The United States military has essentially authorized itself increased authority over civil disturbances. Changes to a largely unknown piece of US Code entitled “Defense Support of Civilian Law Enforcement Agencies” was altered on May 20. The military now has the power to “police the streets” without consent by either state or local officials. The 2013 adjustment to the code was the first significant change to the statute in more than 200 years.
An excerpt from the change to the Defense Support of Civilian Law Enforcement Agencies reads:
“Federal military commanders have the authority, in extraordinary emergency circumstances where prior authorization by the President is impossible and duly constituted local authorities are unable to control the situation, to engage temporarily in activities that are necessary to quell large-scale, unexpected civil disturbances.”
In our modern world, it is difficult to imagine a time when the president of the United States would not be reachable by phone or email. If a solar flare, EMP attack, or cyber attack on the power grid did render communication impossible, the military would now have the authority to intervene if “civil disturbances” broke out.
Blurring the lines between civilian law enforcement and military authority is a very slippery slope indeed. During the manhunt for the Boston Marathon bombing suspects, it was extremely difficult to tell a well-trained and well-armed soldier from a member of the SWAT team. Watching military tanks roll along the streets of Boston was a very startling sight for many. Balancing civil liberties with the need to protect the public while on a manhunt for terrorists was surely an extremely difficult task for all the agencies involved. But, it is especially important that during such times Constitutional protections are not discarded. Even when we are tested as a nation during an emergency situation, trampling upon the principles laid out by the Founding Fathers should never be an option.
The brave men and women who put their lives on the line to protect the Constitution always deserve out upmost respect. Concerns about government overreach into the civilian realm do not diminish the reverence in which any patriot holds our Armed Forces. Our fighting men and women should never be placed in a position which puts them at odds with their commanders over orders which would infringe upon the Constitution.
We may very well need the military to help during large-scale civil unrest. A dedicated soldier worried about his own family could be the only thing standing between your home and the marauding hordes. Yet, even though we might be thankful to see a military tank cruising along the cul-de-sac, infringing upon state and local powers, and the ability of citizens to bear arms to protect themselves is not an acceptable option.
The Defense Support of Civilian Law Enforcement Agencies authority change does absolutely nothing to squelch fears about FEMA camps and martial law being imposed.
Rutgers University constitutional law professor and civil liberties attorney Bruce Afran has this to say about the new civil powers of the United States military:

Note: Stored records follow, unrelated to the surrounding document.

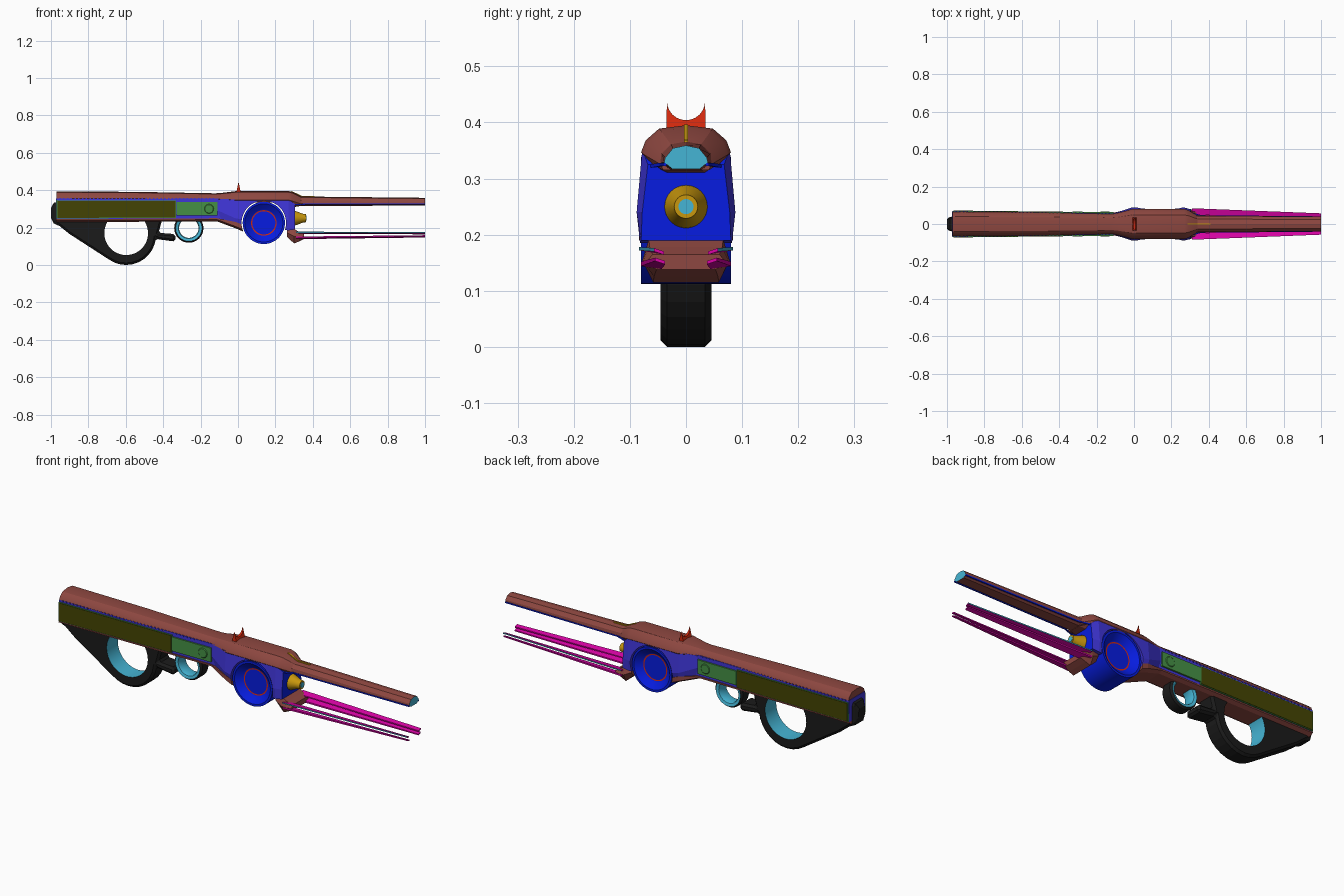
import bpy, bmesh, math
from mathutils import Vector

if "Cube" in bpy.data.objects:
    bpy.data.objects.remove(bpy.data.objects["Cube"])

def material(name, r, g, b):
    m = bpy.data.materials.new(name)
    m.use_nodes = True
    m.diffuse_color = (r, g, b, 1)
    m.node_tree.nodes["Principled BSDF"].inputs["Base Color"].default_value = (r, g, b, 1)
    return m

BROWN = material("red brown", .27, .064, .052)
VIOLET = material("violet blue", .05, .036, .68)
BLUE = material("deep blue", .002, .012, .75)
BLACK = material("black", .011, .011, .011)
OLIVE = material("olive", .058, .058, .001)
GREEN = material("green", .06, .28, .06)
CYAN = material("cyan", .06, .46, .66)
PINK = material("magenta", .7, .001, .38)
GOLD = material("gold", .58, .31, .004)
RED = material("red", .65, .022, .004)

def finish(name, bm, mats, rule=None, smooth=False):
    bmesh.ops.recalc_face_normals(bm, faces=bm.faces)
    me = bpy.data.meshes.new(name)
    bm.to_mesh(me)
    bm.free()
    ob = bpy.data.objects.new(name, me)
    bpy.context.collection.objects.link(ob)
    for m in mats:
        me.materials.append(m)
    paint(ob, rule)
    if smooth:
        bpy.ops.object.select_all(action='DESELECT')
        ob.select_set(True)
        bpy.context.view_layer.objects.active = ob
        bpy.ops.object.shade_smooth_by_angle(angle=math.radians(32))
    return ob

def paint(ob, rule):
    for p in ob.data.polygons:
        p.material_index = rule(p) if rule else 0

def skin(bm, rings):
    """Bridge rings of points and cap both ends."""
    rows = [[bm.verts.new(p) for p in r] for r in rings]
    n = len(rows[0])
    for a, b in zip(rows, rows[1:]):
        for i in range(n):
            j = (i + 1) % n
            bm.faces.new((a[i], a[j], b[j], b[i]))
    bm.faces.new(rows[0])
    return bm.faces.new(rows[-1])

def loft(name, stations, mats, rule=None, smooth=False, rim=0):
    """Stations of (x, half section) mirrored across y."""
    bm = bmesh.new()
    rings = []
    for x, half in stations:
        ring = half + [(-y, z) for y, z in reversed(half) if y > 0]
        rings.append([(x, y, z) for y, z in ring])
    cap = skin(bm, rings)
    if rim:
        bmesh.ops.inset_region(bm, faces=[cap], thickness=rim)
    return finish(name, bm, mats, rule, smooth)

def beams(name, items, mats, rule=None, tilt=0):
    """Tapered bars (x, y, z, half y, half z) to the same, on both sides."""
    bm = bmesh.new()
    for ends in items:
        for s in (1, -1):
            skin(bm, [[(x, s * (y + a * hy), z + b * hz + a * tilt)
                       for a, b in ((-1, -1), (1, -1), (1, 1), (-1, 1))]
                      for x, y, z, hy, hz in ends])
    return finish(name, bm, mats, rule)

def prism(name, pts, half, mats, axis="y"):
    bm = bmesh.new()
    place = (lambda a, b, t: (a, t, b)) if axis == "y" else (lambda a, b, t: (t, a, b))
    skin(bm, [[place(a, b, t) for a, b in pts] for t in (-half, half)])
    return finish(name, bm, mats)

def lathe(name, profile, origin, axis, mats, rule=None, closed=False, n=48):
    """Revolve (radius, along) points about the x or y axis."""
    bm = bmesh.new()
    rows = []
    for i in range(n):
        t = math.tau * i / n
        c, s = math.cos(t), math.sin(t)
        rows.append([bm.verts.new(Vector(origin) + Vector((r * c, h, r * s) if axis == "y" else (h, r * c, r * s)))
                     for r, h in profile])
    m = len(profile)
    for i in range(n):
        a, b = rows[i], rows[(i + 1) % n]
        for k in range(m if closed else m - 1):
            q = (k + 1) % m
            bm.faces.new((a[k], a[q], b[q], b[k]))
    bmesh.ops.remove_doubles(bm, verts=bm.verts, dist=1e-5)
    return finish(name, bm, mats, rule, True)

def apply(ob, mod):
    bpy.context.view_layer.objects.active = ob
    bpy.ops.object.modifier_apply(modifier=mod.name)

def bore(ob, x, z, r):
    """Cut a round hole through along y."""
    cutter = lathe("bore_cutter", [(0, -.2), (r, -.2), (r, .2), (0, .2)], (x, 0, z), "y", [])
    cutter.hide_render = True
    mod = ob.modifiers.new("bore", "BOOLEAN")
    mod.operation, mod.solver, mod.object = "DIFFERENCE", "EXACT", cutter
    apply(ob, mod)
    bpy.data.objects.remove(cutter)

WX, WZ = .138, .225

# Rounded top cover
def arch(w, zb, zt):
    h = zt - zb
    return [(w * .9, zb), (w, zb + .2 * h), (w * .9, zb + .55 * h), (w * .6, zb + .9 * h), (0, zt)]

loft("top_cover", [(x, arch(w, zb, zt)) for x, w, zb, zt in (
    (-.97, .066, .345, .393), (-.55, .063, .345, .391), (-.12, .055, .345, .383),
    (-.09, .058, .343, .385), (-.01, .08, .335, .395), (.27, .08, .335, .395),
    (.29, .074, .33, .391), (.34, .045, .315, .366))], [BROWN], smooth=True)

# Flattened barrel with open muzzle
loft("barrel", [(x, [(w * .62, zb), (w, zb + .012), (w * .95, zt - .022), (w * .6, zt - .005), (0, zt)])
                for x, w, zb, zt in ((.27, .062, .305, .375), (.34, .045, .316, .366), (1, .039, .317, .359))],
     [BROWN, CYAN], lambda p: int(p.center.x > .99 and p.area > .0008), rim=.004)
beams("barrel_edge_strips", [[(.3, .062, .322, .003, .003), (.36, .044, .325, .003, .003)],
                             [(.36, .044, .325, .003, .003), (1, .038, .325, .003, .003)]], [BLUE])
beams("barrel_ridge", [[(.285, 0, .393, .004, .003), (.34, 0, .367, .004, .003)],
                       [(.34, 0, .367, .004, .003), (.41, 0, .366, .004, .003)]], [GOLD])

# Long rear housing, lower tray and side panels
loft("rear_housing", [(x, [(w * .97, .24), (w, .3), (w, .356)])
                      for x, w in ((-.972, .066), (-.08, .056))], [VIOLET])
loft("lower_tray", [(x, [(w * .7, zb), (w, zb + .01), (w, zt)]) for x, w, zb, zt in (
    (-.972, .067, .23, .245), (-.11, .06, .232, .25), (-.01, .083, .195, .229), (.06, .084, .165, .2))], [BROWN])
beams("olive_side_panels", [[(-.966, .067, .297, .005, .046), (-.335, .06, .298, .005, .043)]], [OLIVE])
beams("panel_trim", [[(-.971, .067, .297, .003, .049), (-.332, .06, .298, .003, .046)]], [GREEN])
beams("green_side_plates", [[(-.33, .059, .3, .007, .036), (-.11, .057, .3, .007, .036)]], [GREEN])
beams("cover_studs", [[(-.955 + .02 * i, .066 - .0105 * i / 41, .354, .003, .003),
                       (-.947 + .02 * i, .066 - .0105 * i / 41, .354, .003, .003)] for i in range(42)], [VIOLET])
lathe("round_latch", [(0, -.067), (.022, -.067), (.027, -.063), (.027, .063), (.022, .067), (0, .067)],
      (-.155, 0, .3), "y", [GREEN], n=24)

# Wide front housing with the drum opening
front = loft("front_housing", [(x, [(wb, zb), (wm, zm), (wt, zt)]) for x, wb, zb, wm, zm, wt, zt in (
    (-.105, .05, .248, .057, .29, .055, .352), (-.015, .078, .222, .087, .25, .077, .352),
    (.04, .08, .2, .088, .24, .078, .352), (.27, .082, .185, .088, .24, .078, .352),
    (.305, .08, .19, .078, .24, .068, .325))], [VIOLET, BLUE])
bore(front, WX, WZ, .119)
bore(bpy.data.objects["lower_tray"], WX, WZ, .119)
paint(front, lambda p: int(p.normal.x > .6 and p.center.x > .28))

# Dished drum with a red inlay ring on each side
def drum_rule(p):
    r = math.hypot(p.center.x - WX, p.center.z - WZ)
    return int(.062 < r < .068 and abs(p.normal.y) > .9)

side = [(0, .052), (.062, .052), (.068, .052), (.073, .055), (.102, .08), (.113, .08)]
lathe("drum", [(r, -h) for r, h in side] + side[::-1], (WX, 0, WZ), "y", [BLUE, RED], drum_rule)

# Front nozzle with a flat tip disc
lathe("nozzle", [(0, 0), (.039, 0), (.037, .012), (.024, .045), (.021, .064), (0, .064)],
      (.3, 0, .25), "x", [GOLD], n=32)
lathe("nozzle_tip", [(0, 0), (.0135, 0), (.0135, .004), (0, .004)], (.362, 0, .25), "x", [CYAN], n=24)

# Lower jaw and the split rods it carries
loft("lower_jaw", [(x, [(w * .75, zb), (w, (zb + zt) / 2), (w * .85, zt)]) for x, w, zb, zt in (
    (.262, .07, .15, .195), (.3, .078, .115, .192), (.325, .076, .125, .178), (.352, .07, .138, .165))], [BROWN])
beams("upper_rods", [[(.31, .066, .172, .018, .003), (1, .048, .17, .009, .003)]], [PINK, CYAN],
      lambda p: int(abs(p.normal.y) > .8 and p.normal.y * p.center.y > 0), tilt=.003)
beams("lower_rods", [[(.31, .062, .145, .018, .004), (1, .046, .153, .009, .003)]], [PINK], tilt=.003)

# Notched sight
arc = [(.034 * math.cos(t), .438 - .034 * math.sin(t))
       for t in (math.pi * i / 12 for i in range(13))]
sight = prism("notched_sight", [(-.035, .388), (.035, .388)] + arc, .012, [RED], "x")
for v in sight.data.vertices:
    v.co.x = v.co.x * (1 if v.co.z < .39 else max(.12, (.445 - v.co.z) / .08)) + .003

# Butt cap
loft("butt_cap", [(x, [(w, zb), (w + .006, zb + .015), (w + .006, zt - .015), (w, zt)]) for x, w, zb, zt in (
    (-.96, .034, .21, .338), (-.985, .032, .222, .332), (-1, .02, .25, .305))], [BLACK])

# Ring grip with brace to the butt
GX, GZ = -.598, .16
bottom = [(GX + .16 * math.cos(t), GZ + .16 * math.sin(t))
          for t in (math.radians(a) for a in range(234, 358, 12))]
grip = prism("ring_grip", [(-.972, .245), (-.972, .222), (-.9, .165)] + bottom +
             [(-.425, .137), (-.335, .125), (-.335, .165), (-.425, .172), (-.405, .245)], .045, [BLACK, CYAN])
bev = grip.modifiers.new("edges", "BEVEL")
bev.width, bev.segments, bev.limit_method, bev.angle_limit = .016, 1, "ANGLE", math.radians(50)
apply(grip, bev)
bore(grip, GX, GZ + .01, .117)

def inner(p):
    d = Vector((p.center.x - GX, 0, p.center.z - GZ - .01))
    return int(d.length < .121 and abs(p.normal.y) < .1 and p.normal.dot(d) < 0)

paint(grip, inner)

# Trigger guard ring
TX, TZ = -.263, .197
lathe("trigger_guard", [(.078, -.024), (.078, .024), (.07, .034), (.056, .03), (.052, .02),
                        (.052, -.02), (.056, -.03), (.07, -.034)], (TX, 0, TZ), "y", [BLACK, CYAN],
      lambda p: int(math.hypot(p.center.x - TX, p.center.z - TZ) < .068), closed=True)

“It’s quite shocking actually because it violates the long-standing presumption that the military is under civilian control. It’s a wanton power grab by the military. It’s no different than the emergency powers clause in the Weimar constitution [of the German Reich]. It’s a grant of emergency power to the military to rule over parts of the country at their own discretion.”
An unnamed defense official told the media that the military authority in relations to civil disturbances has been in existence for more than a century, but hasn’t been exercised. The unidentified individual also maintained that the Pentagon does not want to be involved with law enforcement in the civilian arena. The man also had this to say about the military policing American cities:
“It’s one of those red lines that the military hasn’t signed up for. Every person in the military swears an oath of allegiance to the Constitution of the United States to defend that Constitution against all enemies foreign and domestic.”
The unnamed defense source also noted that an Armed Forces commander is selected by a board and has completed training relating to the “exercise of command authority.”
I think the authors of the oath may have something entirely different in mind in regards to domestic threats against the Constitution and America. When the Founding Fathers risked their lives to create a new nation, they wanted to make sure that America would be a true Republic and governed by the will of the people. Concerns that the government would become too large and powerful were in the forefront of their minds. Thomas Jefferson would have to squint to even recognize the America we are living in today.
One of the aspects of the Defense Support of Civilian Law Enforcement Agencies code change which has many citizens concerned is the lack of clarity in the language. The alteration to the code does not clearly define under what circumstances would the lack of presidential availability shift civil containment powers to military commanders. The wording does not appear to take into consideration the established chain of authority in the event that a sitting president is unavailable.
Exactly what constitutes a civil disturbance scenario which can fall under the control of the military also appears to be left up to conjecture. An Armed Forces commander must use his (or her) best judgment to determine if a civil unrest situation shows signs of “conspiracy that hinders the execution of state or federal law,” “wanton destruction of property,” or domestic violence. Under such criteria, the shenanigans which have occurred after a sports win or loss could qualify for potential military involvement.
The Article IV of the Constitution says that the United States military cannot become involved in domestic problems unless the violence reaches a level which threatens the application of federal law or the governance of a state. Both the Insurrection Act of 1807 and the Posse Comitatus Act of 1878 further clarified the strict set of circumstances required before the Armed Forces can intercede in domestic disturbances. If the civil unrest involves a single state, consent from the governor has always been required before federal troops can be deployed – but perhaps not any longer.